RESEARCH PAPERS: Offshore Mechanics

Feeling Free Despite LBZ

[+] Author and Article Information
A. C. de Koning

Shell Internationale Petroleum Mij. B.V., The Hague, The Netherlands

J. D. Harston, K. D. Nayler

Shell UK Exploration and Production, London, England

R. K. Ohm

Koninklijke/Shell Laboratorium, Amsterdam, The Netherlands

J. Offshore Mech. Arct. Eng 112(2), 115-126 (May 01, 1990) (12 pages) doi:10.1115/1.2919845 History: Received January 01, 1987; Revised July 24, 1989


It is sometimes argued that the occurrence of local brittle zones (LBZs) is a new phenomenon relevant only to modern low-carbon steels, while others claim that such LBZs are also present in the heat-affected zones of the C-Mn steels of the late sixties/seventies. In order to elucidate on this matter, both an “old” normalized (N ) steel (1970s) and two modern low-carbon types of steel, normalized (N ) and controlled rolled-accelerated cooled (CONRAC) have been investigated and compared with each other. In addition, consideration has been given to the correlation between the level of heat input during welding and the occurrence of local brittle zones. This has led in practice to a restriction of the heat input to 3.5 kJ/mm maximum for the modern low-carbon normalized steel investigated, which was used in recent projects. Furthermore, the engineering significance of LBZs is considered in the light of design aspects. It is concluded that there is little reason for concern with respect to a detrimental effect of LBZs in tubular connections of offshore structures, which is supported by a satisfactory performance of the latter to date.
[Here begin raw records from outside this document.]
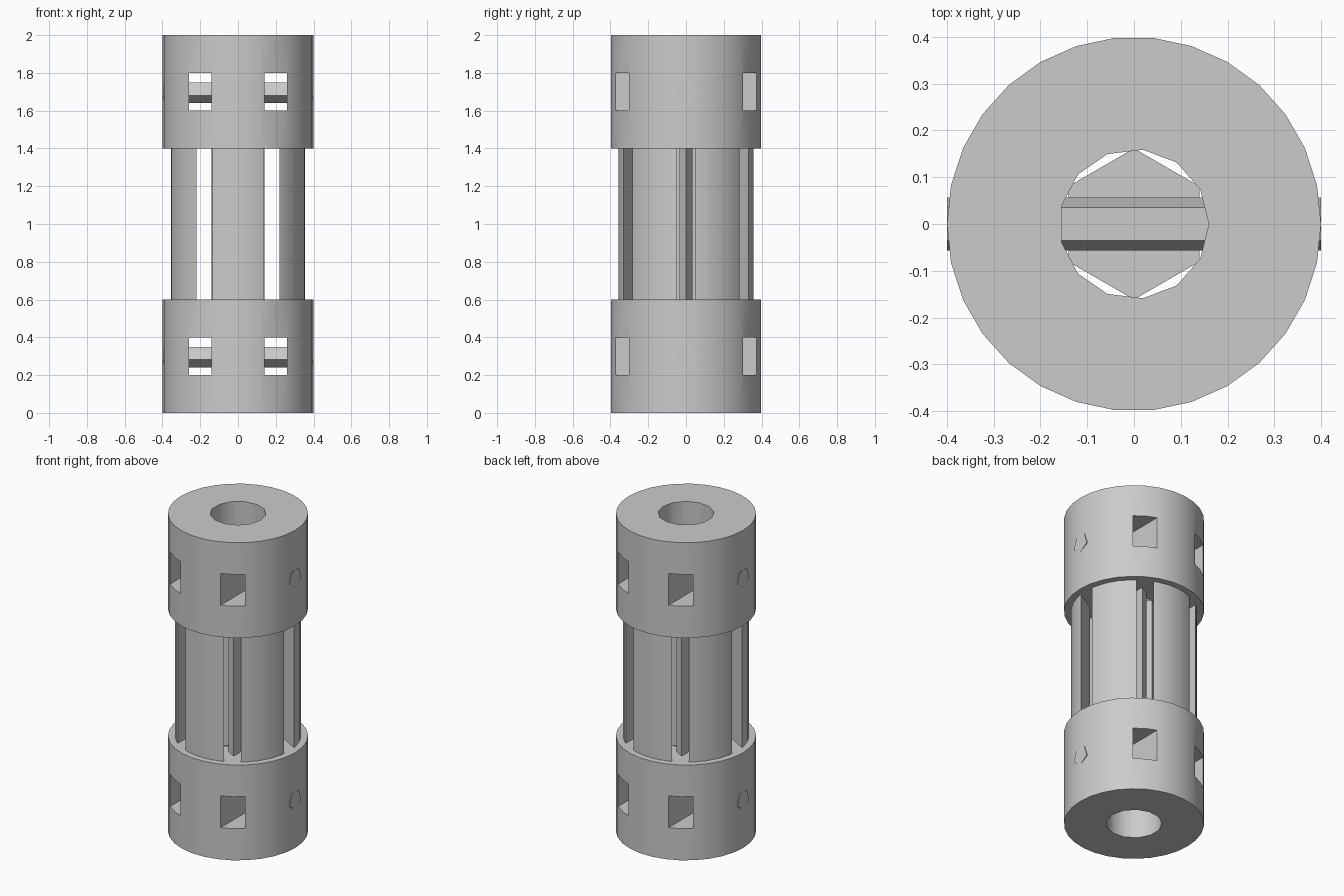
import bpy, bmesh
from math import cos, sin, pi, radians
from mathutils import Matrix, Vector

cube = bpy.data.objects.get("Cube")
if cube:
    bpy.data.objects.remove(cube, do_unlink=True)

grey = bpy.data.materials.new("plain grey")
grey.use_nodes = True
COLOUR = (0.6, 0.6, 0.6, 1)
grey.diffuse_color = COLOUR
grey.node_tree.nodes["Principled BSDF"].inputs["Base Color"].default_value = COLOUR

INNER, OUTER = 0.14, 0.22      # near and far walls of the straight channels
DRUM = 0.36                    # radius of the slotted middle


def prism(sides, radius, z0, z1, start=0.0):
    """Closed upright prism with its first corner at the angle start."""
    bm = bmesh.new()
    ring = [bm.verts.new((radius * cos(start + 2 * pi * i / sides),
                          radius * sin(start + 2 * pi * i / sides), z0))
            for i in range(sides)]
    base = bm.faces.new(ring)
    top = bmesh.ops.extrude_face_region(bm, geom=[base])["geom"]
    bmesh.ops.translate(bm, vec=(0, 0, z1 - z0),
                        verts=[g for g in top if isinstance(g, bmesh.types.BMVert)])
    bmesh.ops.recalc_face_normals(bm, faces=bm.faces)
    return bm


def trim(bm, angle, distance):
    """Cut away all that lies beyond distance along angle, and close the cut."""
    n = Vector((cos(angle), sin(angle), 0))
    cut = bmesh.ops.bisect_plane(bm, geom=bm.verts[:] + bm.edges[:] + bm.faces[:],
                                 plane_co=n * distance, plane_no=n, clear_outer=True)
    edges = [g for g in cut["geom_cut"] if isinstance(g, bmesh.types.BMEdge)]
    if edges:
        bmesh.ops.edgeloop_fill(bm, edges=edges)
        bmesh.ops.recalc_face_normals(bm, faces=bm.faces)


def add(name, bm):
    mesh = bpy.data.meshes.new(name)
    bm.to_mesh(mesh)
    bm.free()
    mesh.materials.append(grey)
    obj = bpy.data.objects.new(name, mesh)
    bpy.context.collection.objects.link(obj)
    return obj


def select(obj):
    bpy.ops.object.select_all(action="DESELECT")
    obj.select_set(True)
    bpy.context.view_layer.objects.active = obj


def smooth(obj):
    select(obj)
    bpy.ops.object.shade_smooth_by_angle(angle=radians(30))


def carve(obj, cutter):
    cutter.hide_render = True
    mod = obj.modifiers.new("carve", "BOOLEAN")
    mod.operation, mod.solver, mod.object = "DIFFERENCE", "EXACT", cutter
    select(obj)
    bpy.ops.object.modifier_apply(modifier=mod.name)
    bpy.data.objects.remove(cutter, do_unlink=True)


# End caps: bored cylinders with two square windows and a cross pin
for label, z0 in (("bottom", 0.0), ("top", 1.4)):
    mid = z0 + 0.3
    cap = add(label + "_cap", prism(30, 0.4, z0, z0 + 0.6))
    carve(cap, add("bore", prism(13, 0.16, z0 - 0.1, z0 + 0.7)))
    for side in (-1, 1):
        bm = bmesh.new()
        bmesh.ops.create_cube(bm, size=1, matrix=Matrix.Translation((side * 0.2, 0, mid))
                              @ Matrix.Diagonal((0.12, 1, 0.2, 1)))
        carve(cap, add("window", bm))
    smooth(cap)

    # Five-sided pin lying along x with one edge pointing down
    pin = prism(5, 0.06, -0.4, 0.4)
    bmesh.ops.transform(pin, verts=pin.verts, matrix=Matrix.Translation((0, 0, mid))
                        @ Matrix.Rotation(pi / 2, 4, "Y"))
    add(label + "_pin", pin)

# Hexagonal core between the caps
add("core", prism(6, INNER / cos(pi / 6), 0.6, 1.4, pi / 6))

# Slotted drum: six curved panels with a thin wedge in each gap
for i in range(6):
    a = pi / 6 + i * pi / 3
    panel = prism(30, DRUM, 0.6, 1.4)
    for s in (-1, 1):
        trim(panel, a + s * pi / 2, INNER)
        trim(panel, a + pi + s * pi / 6, -OUTER)
    smooth(add(f"panel_{i + 1}", panel))

    a -= pi / 6
    wedge = prism(30, DRUM, 0.6, 1.4)
    trim(wedge, a + pi, -OUTER)
    for s in (-1, 1):
        trim(wedge, a + s * pi / 3, INNER)
    add(f"wedge_{i + 1}", wedge)
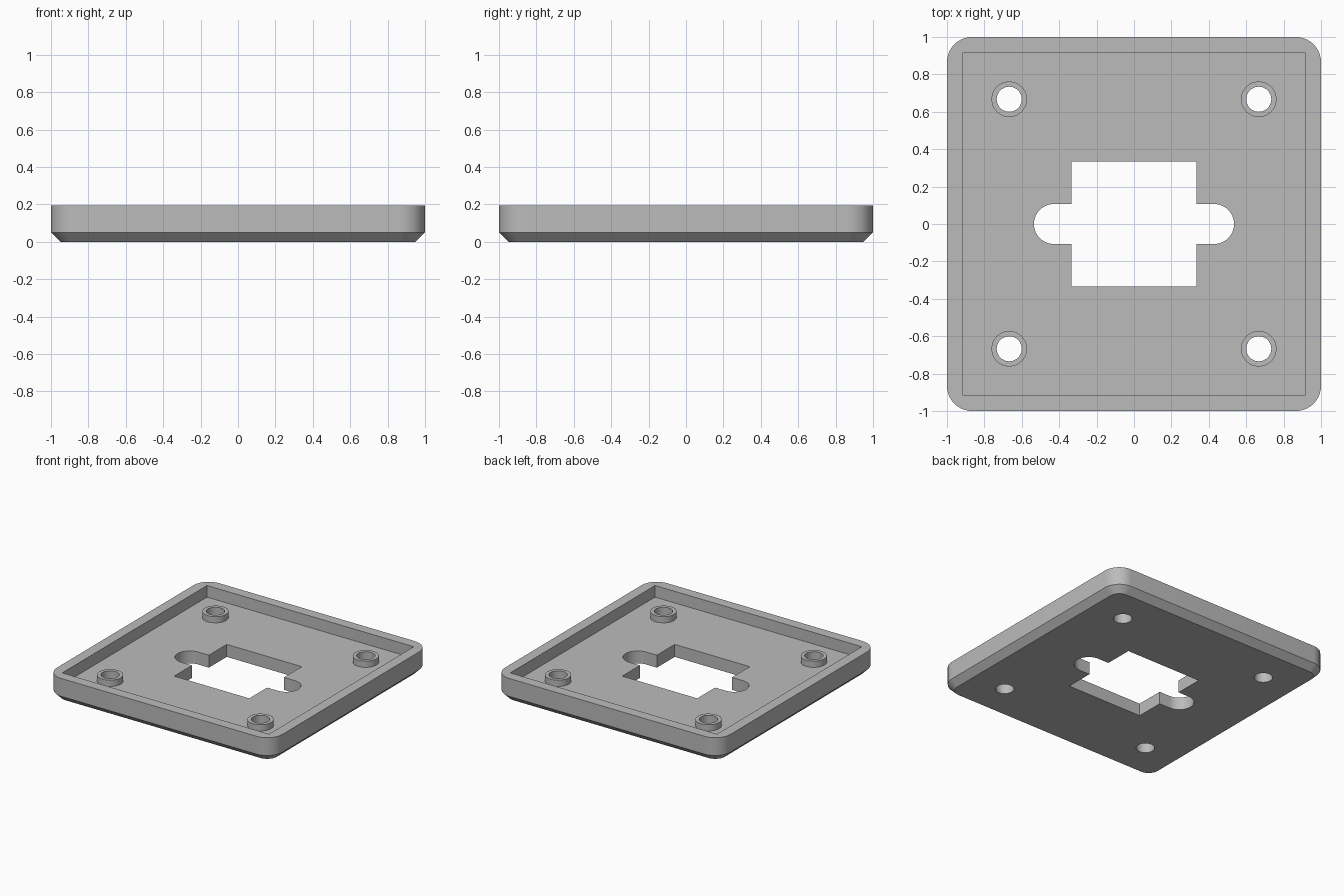
import bpy
import bmesh
from math import cos, sin, pi

if "Cube" in bpy.data.objects:
    bpy.data.objects.remove(bpy.data.objects["Cube"])

HEIGHT, FLOOR, CHAMFER = 0.193, 0.1, 0.05
HOLE_R, BOSS_R, BOSS_TOP, SPACING = 0.067, 0.095, 0.15, 0.667

grey = bpy.data.materials.new("light grey")
grey.use_nodes = True
colour = (0.5, 0.5, 0.5, 1)
grey.diffuse_color = colour
grey.node_tree.nodes["Principled BSDF"].inputs["Base Color"].default_value = colour


def rounded_rect(hx, hy, r, steps=10):
    """Outline of a rectangle with rounded corners, counter-clockwise."""
    pts = []
    for i, (sx, sy) in enumerate([(1, 1), (-1, 1), (-1, -1), (1, -1)]):
        for k in range(steps + 1):
            a = (i + k / steps) * pi / 2
            pts.append((sx * (hx - r) + r * cos(a), sy * (hy - r) + r * sin(a)))
    return pts


def circle(r, n=48):
    return [(r * cos(2 * pi * i / n), r * sin(2 * pi * i / n)) for i in range(n)]


def loft(name, rings, closed=False, at=(0, 0)):
    """Skin (outline, height) rings; cap the ends or join them into a tube."""
    bm = bmesh.new()
    loops = [[bm.verts.new((x + at[0], y + at[1], z)) for x, y in outline]
             for outline, z in rings]
    pairs = list(zip(loops, loops[1:]))
    if closed:
        pairs.append((loops[-1], loops[0]))
    else:
        bm.faces.new(loops[0][::-1])
        bm.faces.new(loops[-1])
    for low, high in pairs:
        for i in range(len(low)):
            j = (i + 1) % len(low)
            bm.faces.new((low[i], low[j], high[j], high[i]))
    bmesh.ops.remove_doubles(bm, verts=bm.verts, dist=1e-5)
    bmesh.ops.recalc_face_normals(bm, faces=bm.faces)
    mesh = bpy.data.meshes.new(name)
    bm.to_mesh(mesh)
    bm.free()
    mesh.materials.append(grey)
    obj = bpy.data.objects.new(name, mesh)
    bpy.context.collection.objects.link(obj)
    return obj


def cut(body, cutter):
    """Subtract a cutter for good and discard it."""
    mod = body.modifiers.new("cut", "BOOLEAN")
    mod.operation, mod.solver, mod.object = "DIFFERENCE", "EXACT", cutter
    graph = bpy.context.evaluated_depsgraph_get()
    graph.update()
    mesh = bpy.data.meshes.new_from_object(body.evaluated_get(graph))
    body.modifiers.clear()
    body.data = mesh
    bpy.data.objects.remove(cutter)


def prism(outline, bottom, at=(0, 0)):
    return loft("cutter", [(outline, bottom), (outline, 0.5)], at=at)


# Tray body with a chamfered underside
inset = 1 - CHAMFER
outer = rounded_rect(1, 1, 0.135)
tray = loft("tray", [(rounded_rect(inset, inset, 0.135 - CHAMFER), 0),
                     (outer, CHAMFER), (outer, HEIGHT)])

# Recess, square window and round-ended slot
cut(tray, prism(rounded_rect(0.917, 0.917, 0.008, 3), FLOOR))
cut(tray, prism([(0.333, 0.333), (-0.333, 0.333), (-0.333, -0.333), (0.333, -0.333)], -0.5))
cut(tray, prism(rounded_rect(0.535, 0.107, 0.107, 14), -0.5))

# Screw holes with raised bosses
parts = [tray]
for sx, side in ((-1, "right"), (1, "left")):
    for sy, end in ((-1, "front"), (1, "back")):
        at = (sx * SPACING, sy * SPACING)
        cut(tray, prism(circle(HOLE_R), -0.5, at))
        big, small = circle(BOSS_R), circle(HOLE_R)
        parts.append(loft(f"screw_boss_{end}_{side}",
                          [(big, FLOOR), (big, BOSS_TOP), (small, BOSS_TOP), (small, FLOOR)],
                          closed=True, at=at))

# Smooth the curved walls, keep the edges crisp
bpy.ops.object.select_all(action="DESELECT")
for obj in parts:
    obj.select_set(True)
bpy.context.view_layer.objects.active = tray
bpy.ops.object.shade_smooth_by_angle(angle=pi / 6)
Copyright © 1990 by The American Society of Mechanical Engineers
Your Session has timed out. Please sign back in to continue.






Some tools below are only available to our subscribers or users with an online account.

Related Content

Customize your page view by dragging and repositioning the boxes below.

Topic Collections

Sorry! You do not have access to this content. For assistance or to subscribe, please contact us:

  • TELEPHONE: 1-800-843-2763 (Toll-free in the USA)
  • EMAIL: asmedigitalcollection@asme.org
Sign In